Achenbach reminisced about shy kids learning to ski and snowboard, making friends from around the world, and gaining a newfound sense of confidence. “Camp of Champions is where kids got their first taste of what they could do, what they could become,” he said. “It changed everybody’s life that came to it.”
Some of those young skiers and snowboarders would stick around after they grew up. “We trained people to be professional snowboarders and live their dreams, and then, once they became pros, we would hire them to be coaches,” Achenbach said. “We didn’t hire just anybody. We hired people that came from camp and achieved their dreams and went on to inspire the next generation to do the same thing.”

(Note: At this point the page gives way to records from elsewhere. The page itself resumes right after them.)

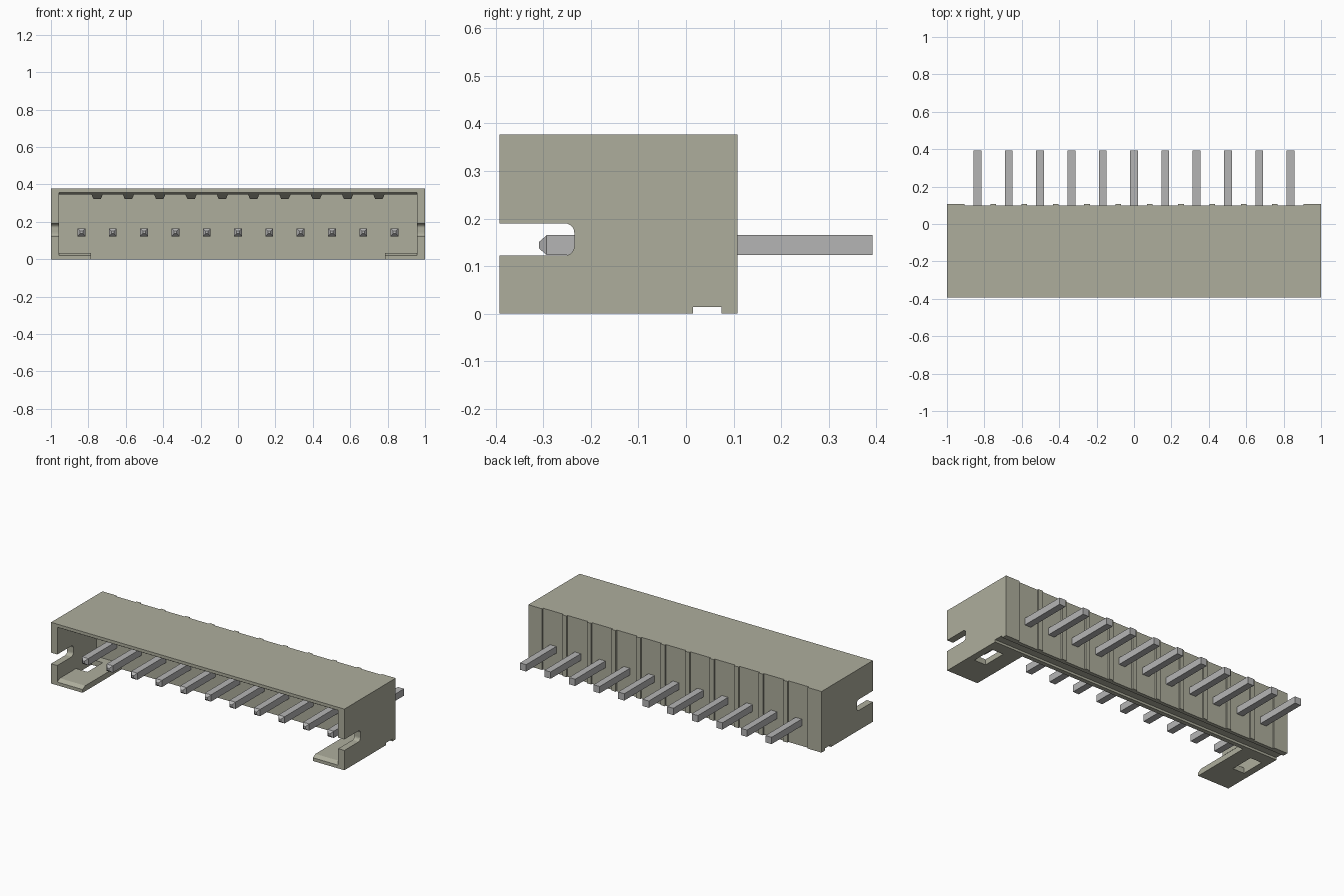
import bpy, bmesh, math

cube = bpy.data.objects.get("Cube")
if cube:
    bpy.data.objects.remove(cube, do_unlink=True)


def make_material(name, rgb):
    m = bpy.data.materials.new(name)
    m.use_nodes = True
    m.diffuse_color = (*rgb, 1)
    b = next(n for n in m.node_tree.nodes if n.type == 'BSDF_PRINCIPLED')
    b.inputs["Base Color"].default_value = (*rgb, 1)
    b.inputs["Roughness"].default_value = 0.6
    return m


PLASTIC = make_material("beige plastic", (0.42, 0.42, 0.335))
METAL = make_material("grey metal", (0.46, 0.46, 0.46))


def loft(name, rings, mat):
    """Bridge matching rings of points and cap both ends."""
    bm = bmesh.new()
    loops = [[bm.verts.new(p) for p in r] for r in rings]
    n = len(loops[0])
    for a, b in zip(loops, loops[1:]):
        for i in range(n):
            j = (i + 1) % n
            bm.faces.new((a[i], a[j], b[j], b[i]))
    bm.faces.new(loops[0])
    bm.faces.new(loops[-1])
    bmesh.ops.recalc_face_normals(bm, faces=bm.faces)
    me = bpy.data.meshes.new(name)
    bm.to_mesh(me)
    bm.free()
    me.materials.append(mat)
    ob = bpy.data.objects.new(name, me)
    bpy.context.collection.objects.link(ob)
    return ob


def prism(name, profile, x0, x1):
    """Extrude a (y, z) profile along x."""
    return loft(name, [[(x, y, z) for y, z in profile] for x in (x0, x1)], PLASTIC)


def rect(y0, y1, z0, z1):
    return [(y0, z0), (y1, z0), (y1, z1), (y0, z1)]


def arc(cy, cz, r, a0, a1, n=5):
    angles = [math.radians(a0 + (a1 - a0) * i / n) for i in range(n + 1)]
    return [(cy + r * math.cos(a), cz + r * math.sin(a)) for a in angles]


# Main dimensions
FRONT, BACK, RECESS, TOP = -0.392, 0.108, 0.098, 0.377
WALL_X, CEILING, INNER_BACK = 0.958, 0.346, -0.012
PITCH, PIN_Z, PIN_R = 0.1674, 0.144, 0.021
GROOVE = [(0.015, 0), (0.015, 0.014), (0.075, 0.014), (0.075, 0)]

# End walls with a rounded slot open to the front
slot = [(FRONT, 0.19)] + arc(-0.255, 0.17, 0.02, 90, 0) \
    + arc(-0.255, 0.142, 0.02, 0, -90) + [(FRONT, 0.122)]
end_profile = [(FRONT, 0)] + GROOVE + [(BACK, 0), (BACK, TOP), (FRONT, TOP)] + slot

# Bottom flange sections, front lip chamfered
FLOOR = 0.034
lip = [(FRONT, 0), (FRONT, 0.02), (FRONT + 0.025, FLOOR)]

for side, s in (("left", 1), ("right", -1)):
    prism(side + "_end_wall", end_profile, s * WALL_X, s * 1.0)
    prism(side + "_back_corner", rect(RECESS, BACK, 0, TOP), s * 0.905, s * WALL_X)
    prism(side + "_flange_inner", lip + [(INNER_BACK, FLOOR), (INNER_BACK, 0)],
          s * 0.785, s * 0.88)
    prism(side + "_flange_front", lip + [(-0.21, FLOOR), (-0.21, 0)],
          s * 0.88, s * WALL_X)
    prism(side + "_flange_rear", rect(-0.06, INNER_BACK, 0, FLOOR),
          s * 0.88, s * WALL_X)

# Roof and back wall in one bent profile, with chamfered mouth and bottom groove
prism("roof_and_back_wall",
      [(FRONT, TOP), (FRONT, 0.358), (FRONT + 0.02, CEILING), (INNER_BACK, CEILING),
       (INNER_BACK, 0)] + GROOVE + [(RECESS, 0), (RECESS, TOP)],
      -WALL_X, WALL_X)

# Ribs midway between pins: upright ones behind, tapered ones under the roof
for i in range(10):
    x = (i - 4.5) * PITCH
    prism(f"back_rib_{i + 1}", rect(RECESS, BACK, 0, TOP), x - 0.015, x + 0.015)
    section = [(-0.03, CEILING), (0.03, CEILING), (0.02, 0.323), (-0.02, 0.323)]
    front_y = (-0.365, -0.365, -0.325, -0.325)
    loft(f"roof_rib_{i + 1}",
         [[(x + dx, y, z) for (dx, z), y in zip(section, front_y)],
          [(x + dx, INNER_BACK, z) for dx, z in section]], PLASTIC)

# Square pins with a pyramidal front tip
for i in range(11):
    x = (i - 5) * PITCH
    rings = [[(x + a * r, y, PIN_Z + b * r)
              for a, b in ((-1, -1), (1, -1), (1, 1), (-1, 1))]
             for y, r in ((-0.309, 0.007), (-0.293, PIN_R), (0.392, PIN_R))]
    loft(f"pin_{i + 1}", rings, METAL)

Among Achenbach’s first hires was Colin Whyte, a snowboard enthusiast who went on to serve as editor-in-chief of Future Snowboarding Magazine and later covered snowboarding for ESPN.
“Ken Achenbach has always been snowboarding’s number one evangelist in Canada,” he said. “Camp of Champions was a real cultural behemoth, and I’m sad that skiing and snowboarding have lost this one-of-a-kind institution.” Whyte worked at the camp from 1989 until 2001.
“I met some incredible campers and coaches over my years there, many of whom I’m still friends with today,” he said. “If you could measure the cumulative fun that went down at Camp of Champions in all those decades of camp, I guarantee it would be off the charts.”
For Achenbach, a real estate agent and father of two, it was a dream come true. Asked about his favorite moment from his 29 years at Whistler Blackcomb, he replied without hesitation.
“Every second of every day.”
Jeremy Deaton writes for Nexus Media, a syndicated newswire covering climate, energy, policy, art and culture. You can follow him @deaton_jeremy.